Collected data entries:
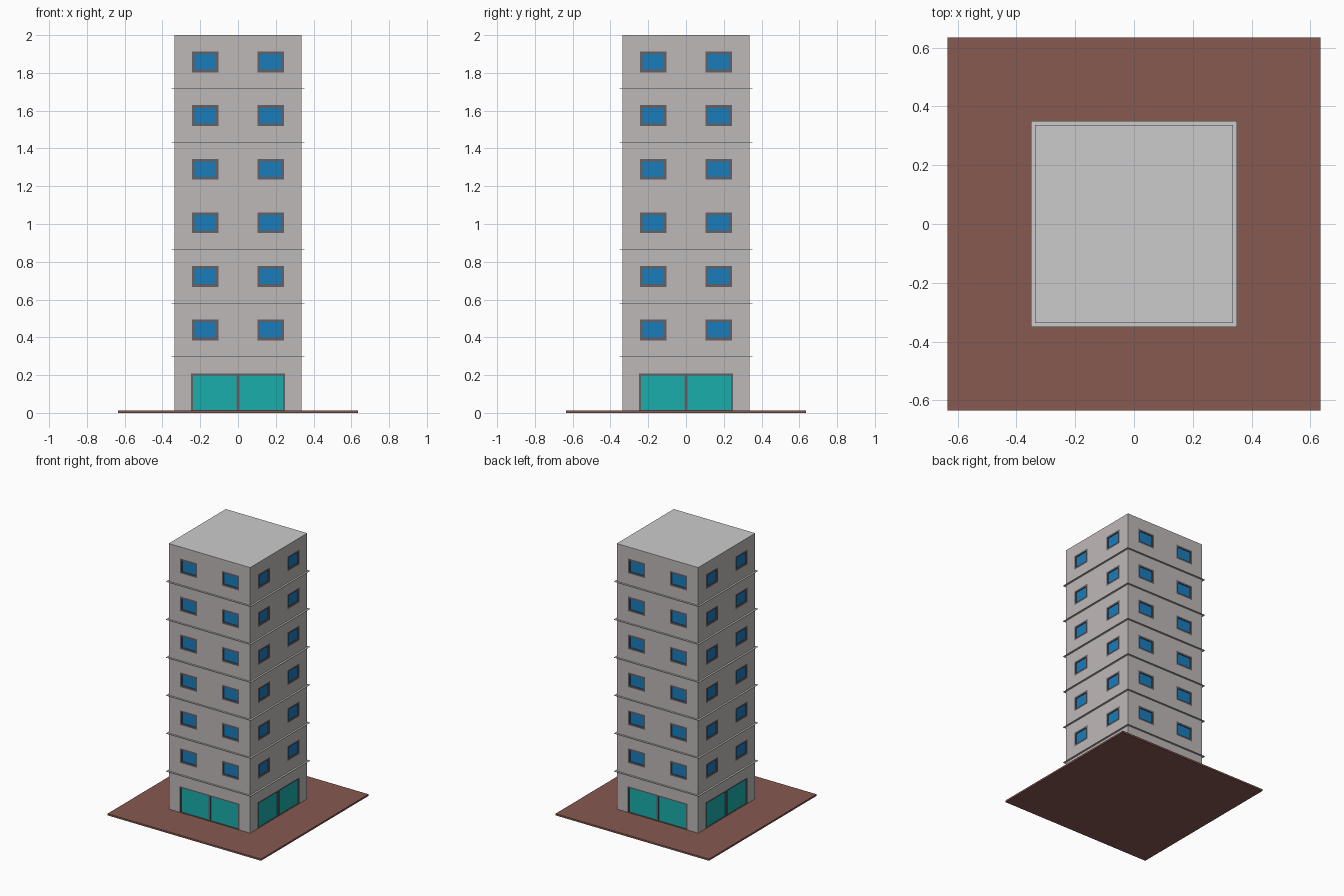
import bpy, bmesh
from math import pi
from mathutils import Matrix, Vector

if "Cube" in bpy.data.objects:
    bpy.data.objects.remove(bpy.data.objects["Cube"])

W = 0.337          # half width of tower
BASE = 0.013       # top of ground slab
FLOORS = 7
STEP = (2.0 - BASE) / FLOORS
RECESS = 0.007     # glass set back from wall face


def material(name, rgb):
    m = bpy.data.materials.new(name)
    m.diffuse_color = (*rgb, 1)
    m.use_nodes = True
    m.node_tree.nodes["Principled BSDF"].inputs["Base Color"].default_value = m.diffuse_color
    return m


def finish(name, bm, mat=None):
    me = bpy.data.meshes.new(name)
    bm.to_mesh(me)
    bm.free()
    ob = bpy.data.objects.new(name, me)
    bpy.context.collection.objects.link(ob)
    if mat:
        me.materials.append(mat)
    return ob


def box(name, half, z0, z1, mat=None):
    bm = bmesh.new()
    bmesh.ops.create_cube(bm, size=1, matrix=Matrix.Translation((0, 0, (z0 + z1) / 2))
                          @ Matrix.Diagonal((2 * half, 2 * half, z1 - z0, 1)))
    return finish(name, bm, mat)


# Rectangles are (x0, z0, x1, z1) on the front wall
def corners(r, depth=0.0):
    x0, z0, x1, z1 = r
    y = -W + depth
    return [Vector(p) for p in ((x0, y, z0), (x1, y, z0), (x1, y, z1), (x0, y, z1))]


def ring(a, b):
    return [[a[i], a[(i + 1) % 4], b[(i + 1) % 4], b[i]] for i in range(4)]


walls, frames, panes, doors = [], [], [], []


def opening(outer, inner, glass):
    """Flush frame, short reveal and recessed pane."""
    o, i, back = corners(outer), corners(inner), corners(inner, RECESS)
    frames.extend(ring(o, i) + ring(i, back))
    glass.append(back)


def wall_grid(xs, zs, holes):
    for i in range(len(xs) - 1):
        for j in range(len(zs) - 1):
            if (i, j) not in holes:
                walls.append(corners((xs[i], zs[j], xs[i + 1], zs[j + 1])))


# Ground floor with a double glass door
D, DT = 0.248, 0.209
wall_grid([-W, -D, D, W], [BASE, DT, BASE + STEP], {(1, 0)})
opening((-D, BASE, 0, DT), (-D + 0.01, BASE + 0.003, -0.009, DT - 0.01), doors)
opening((0, BASE, D, DT), (0.009, BASE + 0.003, D - 0.01, DT - 0.01), doors)

# Upper floors with two windows on each side
A, B, F = 0.102, 0.244, 0.014
for n in range(1, FLOORS):
    z = BASE + n * STEP
    lo, hi = z + 0.087, z + 0.197
    wall_grid([-W, -B, -A, A, B, W], [z, lo, hi, z + STEP], {(1, 1), (3, 1)})
    for x0, x1 in ((-B, -A), (A, B)):
        opening((x0, lo, x1, hi), (x0 + F, lo + F, x1 - F, hi - F), panes)


def four_sides(name, quads, mat):
    bm = bmesh.new()
    for k in range(4):
        rot = Matrix.Rotation(k * pi / 2, 3, 'Z')
        for q in quads:
            bm.faces.new([bm.verts.new(rot @ p) for p in q])
    bmesh.ops.remove_doubles(bm, verts=bm.verts, dist=1e-5)
    return finish(name, bm, mat)


four_sides("walls", walls, material("wall_grey", (0.52, 0.48, 0.48)))
four_sides("frames", frames, material("frame_grey", (0.13, 0.12, 0.13)))
four_sides("window_panes", panes, material("window_blue", (0.01, 0.2, 0.5)))
four_sides("door_panes", doors, material("door_teal", (0.01, 0.42, 0.40)))

# Thin ledges between floors
for n in range(1, FLOORS):
    z = BASE + n * STEP
    box(f"floor_ledge_{n}", 0.351, z - 0.001, z + 0.001)

# Flat roof and paved ground plate
box("roof", W, 1.998, 2.0)
box("ground_plate", 0.635, 0, BASE, material("ground_brown", (0.24, 0.10, 0.08)))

Problem to work on
Where a line above contains the word "return", copy that line.

Exercise response
    return m
    return ob
    return finish(name, bm, mat)
    return [Vector(p) for p in ((x0, y, z0), (x1, y, z0), (x1, y, z1), (x0, y, z1))]
    return [[a[i], a[(i + 1) % 4], b[(i + 1) % 4], b[i]] for i in range(4)]
    return finish(name, bm, mat)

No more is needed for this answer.